  • Representative Cody (D-WA) and Senator Rivers (R-WA) are working to ensure behavioral health, and not just medical health, are covered by health insurance.  (H 1117, H 2114, S 5619).
  • In Connecticut, the Joint Committee on Children wants the Commissioner of Children and Families to develop a comprehensive plan to meet the mental, emotional and behavioral health needs of all children in the state (S 812).
  • New York legislators introduced four bills on maternal depression:  two that require maternal depression screenings (S 1319 and A 857), one to develop a list of providers who treat or provide support for maternal depression (S 4000), and one to establish a public awareness campaign on the risks and remedies associated with maternal depression (A 1697).
  • Senator Miles (TX-D) and Senator Denn (WA-D) want to require heath insurance coverage for maternal depression screening (Texas S808, Washington H 1713).

Child care.   Legislation on child care focuses heavily on the regulation and licensing of child care businesses, but some legislators are working to improve access and quality. 

  • Representative Rivero (R-AZ) wants higher child care subsidy reimbursement rates for higher quality care (H 2288).
  • Representative Sanchez (D-CT) seeks better compensation to recruit and retain qualified early educators (H 5197).
  • Representative Jordan (R-OK) wants to modify eligibility and phase-out of child care subsidy to eliminate the “cliff effect,” when a small increase in family income makes families ineligible for subsidies, resulting in a large decrease in net income (H 1965).
  • Legislators in Illinois, Maryland, Tennessee, Texas, and Virginia have introduced bills to address or eliminate preschool suspensions (Illinois S 1557, Maryland S 244, Tennessee S 1394, Texas H 674, Virginia H 1536).

Tax Credits.  Child Care tax credits are also proving popular, with 15 states introducing 29 bills in the early months of the 2017 session.

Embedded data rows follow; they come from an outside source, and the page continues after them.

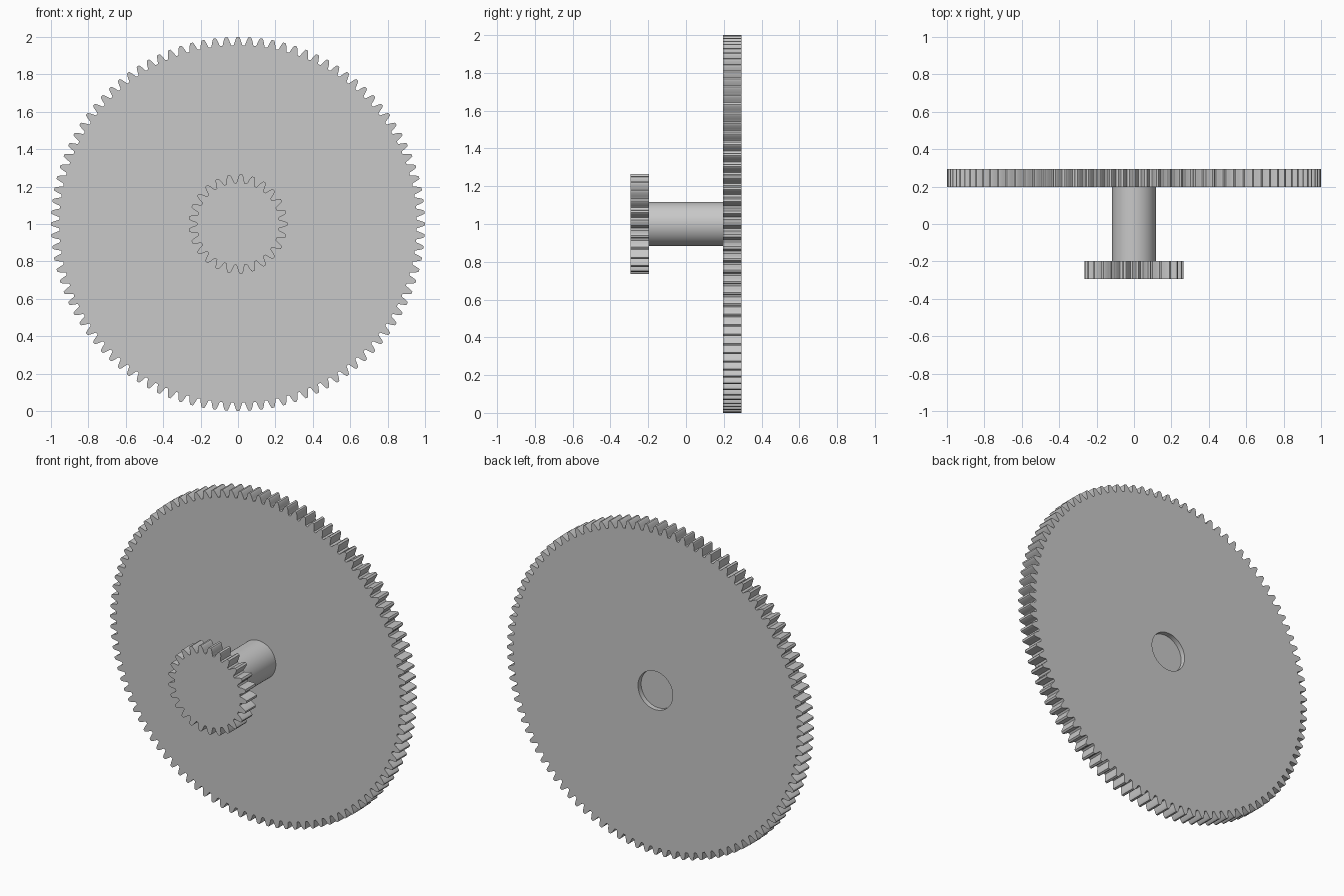
import bpy
import bmesh
from math import pi, cos, sin

cube = bpy.data.objects.get("Cube")
if cube:
    bpy.data.objects.remove(cube)

MODULE = 2 / 102          # tooth size shared by both gears
CENTRE_Z = 1.0
SHAFT_R = 0.117

grey = bpy.data.materials.new("plain grey")
grey.use_nodes = True
colour = (0.58, 0.58, 0.58, 1)
grey.diffuse_color = colour
grey.node_tree.nodes["Principled BSDF"].inputs["Base Color"].default_value = colour

# Half of a tooth: height from pitch circle and half width, in modules
HALF_TOOTH = [(-1.25, 1.25), (-0.95, 1.08), (-0.5, 0.96),
              (0, 0.79), (0.5, 0.6), (0.85, 0.43), (1, 0.3)]


def gear_outline(teeth):
    """Points of a toothed outline, first tooth on +x."""
    pitch_r = teeth * MODULE / 2
    flank = [(h, -w) for h, w in HALF_TOOTH]
    tooth = flank + [(h, -w) for h, w in reversed(flank)]
    points = []
    for i in range(teeth):
        for h, w in tooth:
            r = pitch_r + h * MODULE
            a = 2 * pi * i / teeth + w * MODULE / pitch_r
            points.append((r * cos(a), r * sin(a)))
    return points


def circle_outline(radius, count=72):
    return [(radius * cos(2 * pi * i / count), radius * sin(2 * pi * i / count))
            for i in range(count)]


def extruded(name, outlines, y0, y1):
    """Fill the outlines (inner ones are holes) and extrude along y."""
    bm = bmesh.new()
    edges = []
    for outline in outlines:
        verts = [bm.verts.new((x, y0, z + CENTRE_Z)) for x, z in outline]
        edges += [bm.edges.new((v, verts[i - 1])) for i, v in enumerate(verts)]
    bmesh.ops.triangle_fill(bm, edges=edges, use_beauty=True, normal=(0, -1, 0))
    result = bmesh.ops.extrude_face_region(bm, geom=bm.faces[:], use_keep_orig=True)
    moved = [g for g in result["geom"] if isinstance(g, bmesh.types.BMVert)]
    bmesh.ops.translate(bm, verts=moved, vec=(0, y1 - y0, 0))
    bmesh.ops.recalc_face_normals(bm, faces=bm.faces[:])
    mesh = bpy.data.meshes.new(name)
    bm.to_mesh(mesh)
    bm.free()
    mesh.materials.append(grey)
    obj = bpy.data.objects.new(name, mesh)
    bpy.context.collection.objects.link(obj)
    bpy.ops.object.select_all(action='DESELECT')
    obj.select_set(True)
    bpy.context.view_layer.objects.active = obj
    bpy.ops.object.shade_smooth_by_angle(angle=pi / 9)
    return obj


# Large gear with a bore, small gear, and a shaft stopping short of the back
extruded("large_gear", [gear_outline(100), circle_outline(SHAFT_R)], 0.197, 0.295)
extruded("small_gear", [gear_outline(25)], -0.295, -0.197)
extruded("shaft", [circle_outline(SHAFT_R)], -0.2, 0.265)
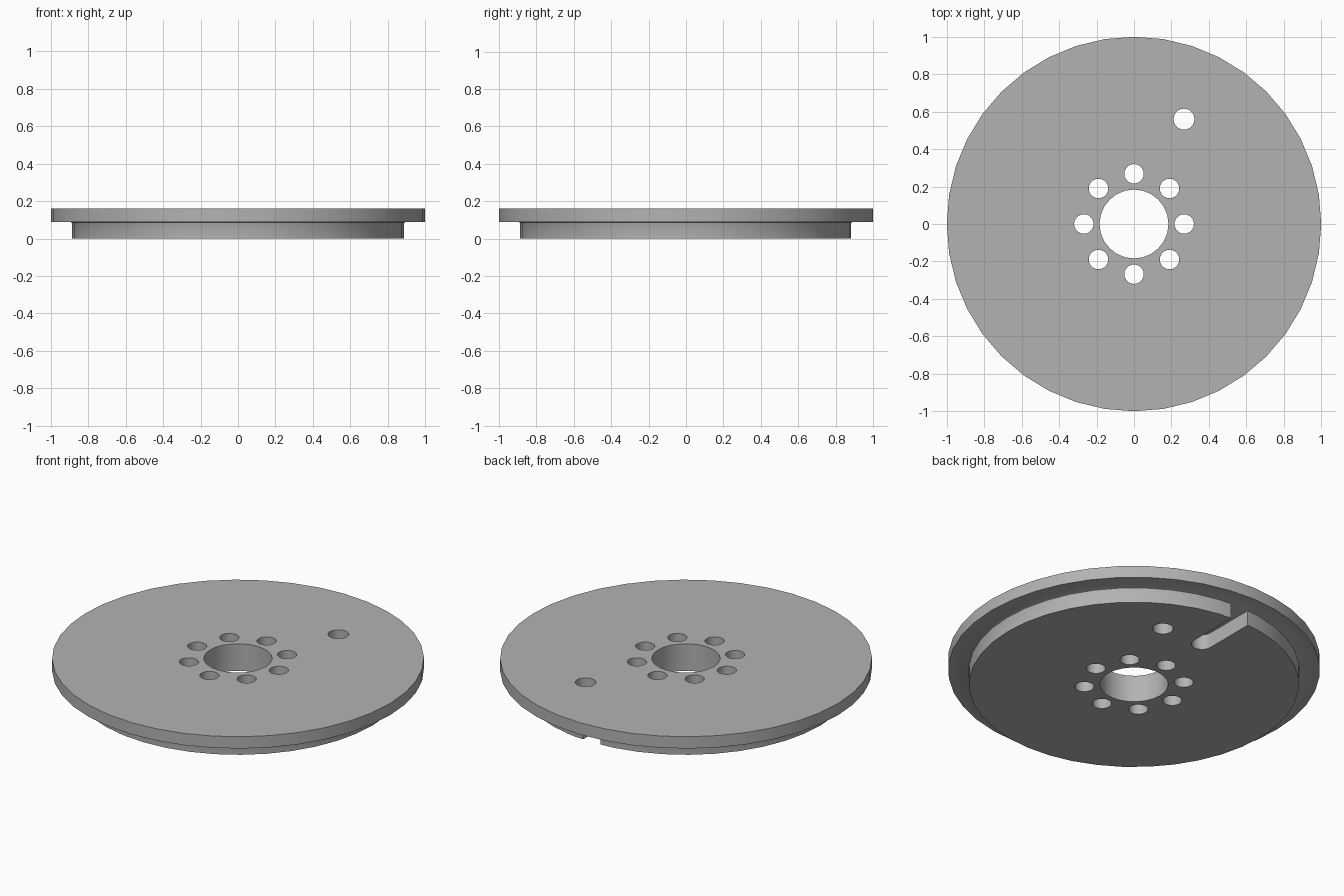
import bpy, bmesh
from math import cos, sin, pi, radians

if "Cube" in bpy.data.objects:
    bpy.data.objects.remove(bpy.data.objects["Cube"], do_unlink=True)

HEIGHT, STEP = 0.16, 0.09

steel = bpy.data.materials.new("plain grey")
steel.use_nodes = True
grey = (0.45, 0.45, 0.45, 1)
steel.diffuse_color = grey
steel.node_tree.nodes["Principled BSDF"].inputs["Base Color"].default_value = grey


def make_object(name, bm):
    bmesh.ops.recalc_face_normals(bm, faces=bm.faces)
    mesh = bpy.data.meshes.new(name)
    bm.to_mesh(mesh)
    bm.free()
    mesh.materials.append(steel)
    obj = bpy.data.objects.new(name, mesh)
    bpy.context.collection.objects.link(obj)
    return obj


def turned(name, profile, sides):
    """Solid of revolution, capped at both ends."""
    bm = bmesh.new()
    rings = [[bm.verts.new((r * cos(2 * pi * i / sides), r * sin(2 * pi * i / sides), z))
              for i in range(sides)] for r, z in profile]
    for low, high in zip(rings, rings[1:]):
        for i in range(sides):
            j = (i + 1) % sides
            bm.faces.new((low[i], low[j], high[j], high[i]))
    bm.faces.new(rings[0])
    bm.faces.new(rings[-1])
    return make_object(name, bm)


def prism(name, outline, bottom, top):
    """Straight extrusion of a flat outline."""
    bm = bmesh.new()
    face = bm.faces.new([bm.verts.new((x, y, bottom)) for x, y in outline])
    moved = bmesh.ops.extrude_face_region(bm, geom=[face])["geom"]
    bmesh.ops.translate(bm, vec=(0, 0, top - bottom),
                        verts=[v for v in moved if isinstance(v, bmesh.types.BMVert)])
    return make_object(name, bm)


def circle(cx, cy, r, sides):
    return [(cx + r * cos(2 * pi * i / sides), cy + r * sin(2 * pi * i / sides))
            for i in range(sides)]


# Stepped disc with a small fillet under the flange
disc = turned("flanged_disc", [(0.887, 0), (0.887, STEP - 0.01), (0.89, STEP - 0.003),
                               (0.897, STEP), (1, STEP), (1, HEIGHT)], 40)

# Centre bore, ring of bolt holes and one locating hole
cutters = [prism("bore_cutter", circle(0, 0, 0.184, 24), -0.1, 0.3)]
for k in range(8):
    a = k * pi / 4
    cutters.append(prism("bolt_hole_cutter",
                         circle(0.268 * cos(a), 0.268 * sin(a), 0.052, 20), -0.1, 0.3))
cutters.append(prism("locating_hole_cutter", circle(0.267, 0.56, 0.056, 20), -0.1, 0.3))

# Round-ended slot open at the back of the lower step
w, start = 0.058, 0.57
slot = [(w * cos(radians(t)), start + w * sin(radians(t))) for t in range(180, 361, 15)]
cutters.append(prism("slot_cutter", slot + [(w, 1.1), (-w, 1.1)], -0.1, STEP))

for cutter in cutters:
    cutter.hide_render = True
    mod = disc.modifiers.new("cut", "BOOLEAN")
    mod.operation, mod.solver, mod.object = "DIFFERENCE", "EXACT", cutter

bpy.context.view_layer.objects.active = disc
disc.select_set(True)
for mod in list(disc.modifiers):
    bpy.ops.object.modifier_apply(modifier=mod.name)
for cutter in cutters:
    bpy.data.objects.remove(cutter, do_unlink=True)

bpy.ops.object.shade_smooth_by_angle(angle=radians(30))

  • 15 bills focused on tax relief for families with child are expenses.
  • 4 bills gave tax relief to child care teachers or child care business owners.
  • 9 bills incentivized employers to provide on-site child care or subsidize care for their employees.
  • 1 bill from Missouri allows cities in Greene County to levy a sales tax to support early care and education.

Home Visiting.  Legislators in New Jersey and New Mexico are working to ensure children eligible for Medicaid receive home visits. 

  • The bill sponsored by Senator Ruiz (D-NJ) establishes a three-year demonstration project to provide young families ongoing health and parenting information, parent and family support, and links to essential health and social services during pregnancy, infancy, and early childhood.  The legislature passed the bill and it is waiting for the Governor’s signature (S-1475).
  • Senator Ortiz y Pino (D-NM) is working to create a program that provides home visiting services to Medicaid-eligible infants and toddlers (S-175).

To view the most up-to-date status of 2017 bills, visit the National Conference of State Legislatures’ Early Education and Child Care Bill Tracking Database, updated weekly.

To view summaries of bills that became laws in the 2016 state sessions, see:

Follow us on Twitter @4earlysuccess to hear 2017 legislative updates for young children when they happen.

-Helene Stebbins
Senior Policy Director
(February 24, 2017)